this article has been floating around facebook: Things I Can Say About MFA Programs Now That I No Longer Teach In One by Ryan Boudinot. As a creative writing teacher at the (lowly? modest?) undergraduate level, I wanted to share some of my thoughts on his assertions:
“Writers are born with talent.”
Yes, of course! But I think that EVERYONE is born with some degree, however small, of writing talent. If you read Gregory Orr’s Four Temperaments, I think you’ll find that everyone is born with a propensity for one of those. Its a matter of developing what they have and cultivating in them what they don’t have.
Often, in my creative writing classes, the students that seem to be “natural talents” at writing have actually been nurtured as writers before they were writers.

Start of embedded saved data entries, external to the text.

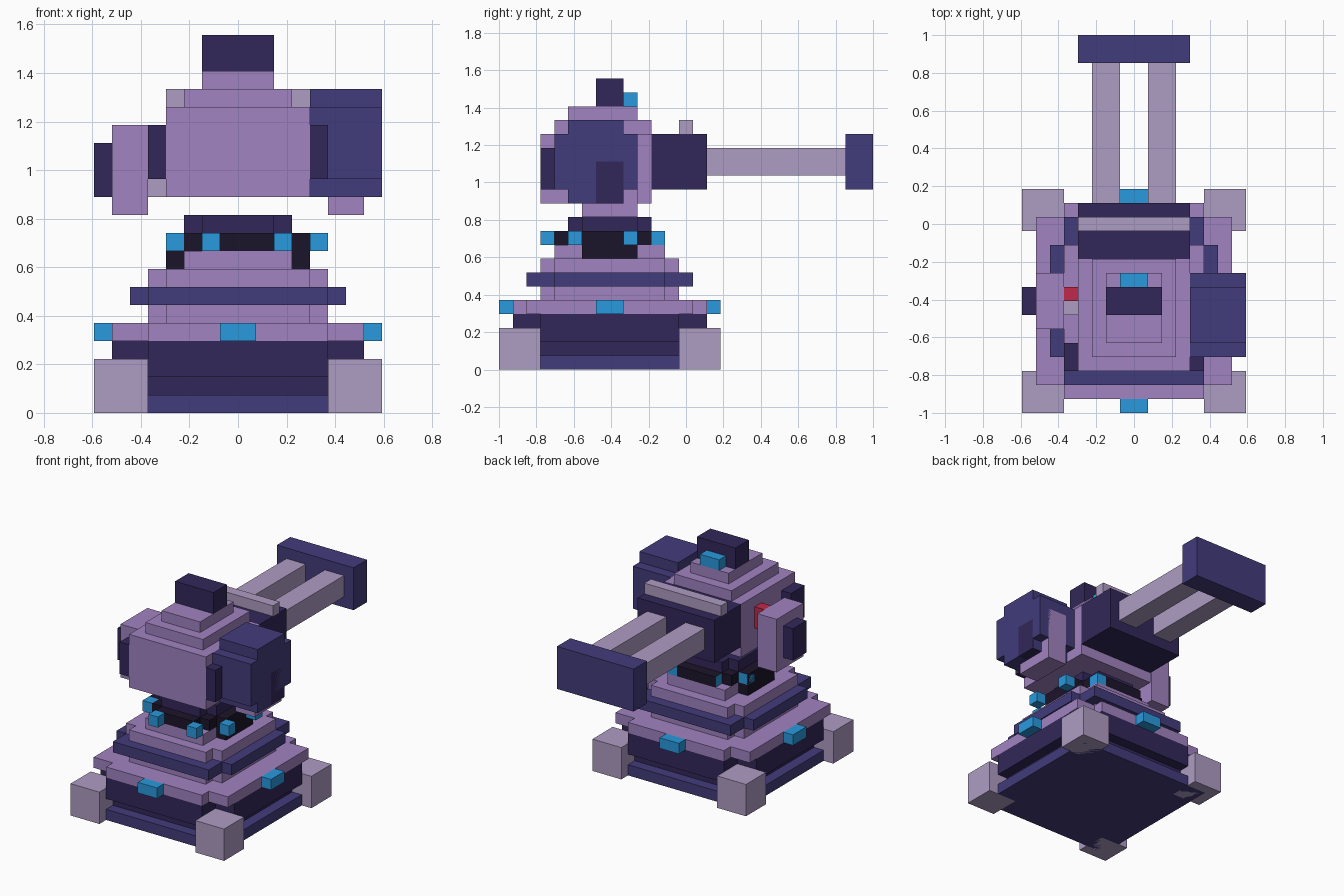
import bpy, bmesh
from mathutils import Vector

if "Cube" in bpy.data.objects:
    bpy.data.objects.remove(bpy.data.objects["Cube"])

U = 2 / 27  # one block unit; the tower axis sits 8 units behind the front edge


def material(name, r, g, b):
    m = bpy.data.materials.new(name)
    m.diffuse_color = [(c / 255) ** 2.2 for c in (r, g, b)] + [1]
    m.use_nodes = True
    m.node_tree.nodes["Principled BSDF"].inputs["Base Color"].default_value = m.diffuse_color
    return m


PURPLE = material("purple", 160, 130, 192)
PALE = material("pale", 172, 155, 193)
DARK = material("dark", 54, 44, 90)
NAVY = material("navy", 68, 62, 122)
BLACK = material("black", 33, 27, 46)
CYAN = material("cyan", 45, 152, 221)
RED = material("red", 190, 45, 75)


def blocks(name, mat, *boxes):
    """One object from boxes (x0, x1, y0, y1, z0, z1) in block units."""
    bm = bmesh.new()
    for x0, x1, y0, y1, z0, z1 in boxes:
        verts = bmesh.ops.create_cube(bm, size=1)["verts"]
        for v in verts:
            v.co = Vector(((x0 + x1) / 2 + v.co.x * (x1 - x0),
                           (y0 + y1) / 2 + v.co.y * (y1 - y0) - 5.5,
                           (z0 + z1) / 2 + v.co.z * (z1 - z0))) * U
    mesh = bpy.data.meshes.new(name)
    bm.to_mesh(mesh)
    bm.free()
    mesh.materials.append(mat)
    ob = bpy.data.objects.new(name, mesh)
    bpy.context.collection.objects.link(ob)
    return ob


def tier(name, mat, z0, z1, *sizes):
    """Stepped layer from centred rectangles (half x, half y)."""
    return blocks(name, mat, *[(-a, a, -b, b, z0, z1) for a, b in sizes])


def both(box):
    """A box and its mirror image across x = 0."""
    return box, (-box[1], -box[0]) + tuple(box[2:])


# Base: plate, feet, stepped tiers
tier("base_plate", NAVY, 0, 1, (7, 7))
blocks("feet", PALE, *both((5, 8, -8, -5, 0, 3)), *both((5, 8, 5, 8, 0, 3)))
tier("base_recess", DARK, 1, 2, (6, 6))
tier("base_body", DARK, 2, 4, (7, 5), (5, 7))
tier("base_rim", PURPLE, 4, 5, (7, 6), (5, 7))
blocks("base_lights", CYAN, *both((7, 8, -1, 1, 4, 5)),
       (-1, 1, -8, -7, 4, 5), (-1, 1, 7, 8, 4, 5))
tier("lower_tier", PURPLE, 5, 6, (5, 4), (4, 5))
tier("navy_ring", NAVY, 6, 7, (6, 4), (5, 6))
tier("upper_tier", PURPLE, 7, 8, (5, 4), (4, 5))

# Swivel collar with a circle of lights
tier("collar_step", PURPLE, 8, 9, (3, 4))
blocks("collar", BLACK, (-4, 4, -2, 2, 8, 10), (-3, 3, -3, 3, 9, 10),
       (-2, 2, -4, 4, 9, 10))
tier("collar_cap", DARK, 10, 11, (3, 2), (2, 3))
blocks("collar_lights", CYAN,
       *[(sx * a, sx * a + 1, sy * b - 1, sy * b, 9, 10)
         for a, b in ((4, 2), (2, 4)) for sx in (-1, 1) for sy in (-1, 1)])

# Floating head
blocks("head", PURPLE, (-4, 4, -5, 3, 12, 17), (-3, 3, -4, 3, 17, 18),
       (-2, 2, -3, 2, 18, 19))
blocks("head_cheeks", DARK, *both((4, 5, -5, -3, 13, 16)))
blocks("periscope", DARK, (-2, 2, -1, 1, 19, 21))
blocks("periscope_light", CYAN, (-1, 1, 1, 2, 19, 20))

# Side arms and the pod on the right
blocks("side_arms", PURPLE, *both((5, 7, -2, 2, 11, 16)))
blocks("arm_caps", DARK, *both((7, 8, -1, 1, 12, 15)))
blocks("arm_joint", PALE, (-5, -4, -1, 0, 12, 13))
blocks("warning_lamp", RED, (-5, -4, 0, 1, 14, 16))
blocks("side_pod", NAVY, (4, 8, -4, 2, 13, 17), (4, 8, -3, 1, 12, 18))

# Twin barrels with breech and muzzle
blocks("breech", DARK, (-4, 4, 3, 7, 13, 17))
blocks("breech_bar", PALE, (-4, 4, 5, 6, 17, 18))
blocks("barrels", PALE, *both((1, 3, 7, 17, 14, 16)))
blocks("muzzle", NAVY, (-4, 4, 17, 19, 13, 17))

A student who had a mother who was book-crazy, a student who had a father as a preacher, a student who had a grandmother who told fantastic lies–they are picking up on language somewhere.
Every person, if they work hard enough and long enough, can write well. Not everyone has the ability to become the next Robert Frost or T.S. Eliot–just like everyone can learn to play basketball but not everyone is going to be the next Michael Jordon.
So much of finding success as a writer has to do with persistence and reading (a ton) and writing (a ton).
As much as young writers love to be told that writing talent is just something you are born with (because then why work for it? and also it means you are special, gifted, above the rest), I don’t find this idea useful as a creative writing teacher. I instead believe that every student has some measure of talent that can be cultivated and some genre of writing that they can excel in, if they work hard enough.
“If you didn’t decide to take writing seriously by the time you were a teenager, you’re probably not going to make it.”
I think that there are So very many exceptions, this broad statement doesn’t hold up. Maybe someone never tried writing as a child or teenager–because of economic / educational disadvantage, troubled family life, whatever– that does not mean that they don’t have the natural ability and gifting with words necessary to become a very successful writer.
“If you complain about not having time to write, please do us both a favor and drop out.”
I honestly agree with this one–you’ll never have More time to write then when you are in a writing program where most of your job is To Write! If you don’t have time to write, its because you aren’t making the time (and if you aren’t making the time, is it really that important to you?). You can’t expect to become better at something you rarely do or practice.
“If you aren’t a serious reader, don’t expect anyone to read what you write.”
I agree with this one too. If you are struggling in my creative writing class, its likely because you’ve not read a thing I’ve assigned all semester. Reading is the best way to learn to write, the absolute best. Read much and read often.
“No one cares about your problems if you’re a **** (bad)*** writer.”
Not necessarily true, in life, but probably true in memoirs–if you have a story worth telling, don’t automatically have people discount it because the writing is poor.
“You don’t need my help to get published.”
I’m not a big fan of self-publishing, and I do think that connections you make in writing programs are valuable. But mostly I’m an optimist–I think that getting published has to do with the quality of your work and your persistence.
“It’s not important that people think you’re smart.”
“It’s important to woodshed.”
I agree with this too. Its ok if every poem doesn’t get published or even read. Its ok if books worth of poems are never published. Everything you write goes into those future poems, future books. I wrote probably four times the amount of poems that are in Keeping Me Still, so many of which never saw the light of day. Much of a writers work is done alone, without any public notice or acclaim.
So ex-MFA teacher guy, I’d say I mostly agree with you, or at least about half-so. What do y’all think?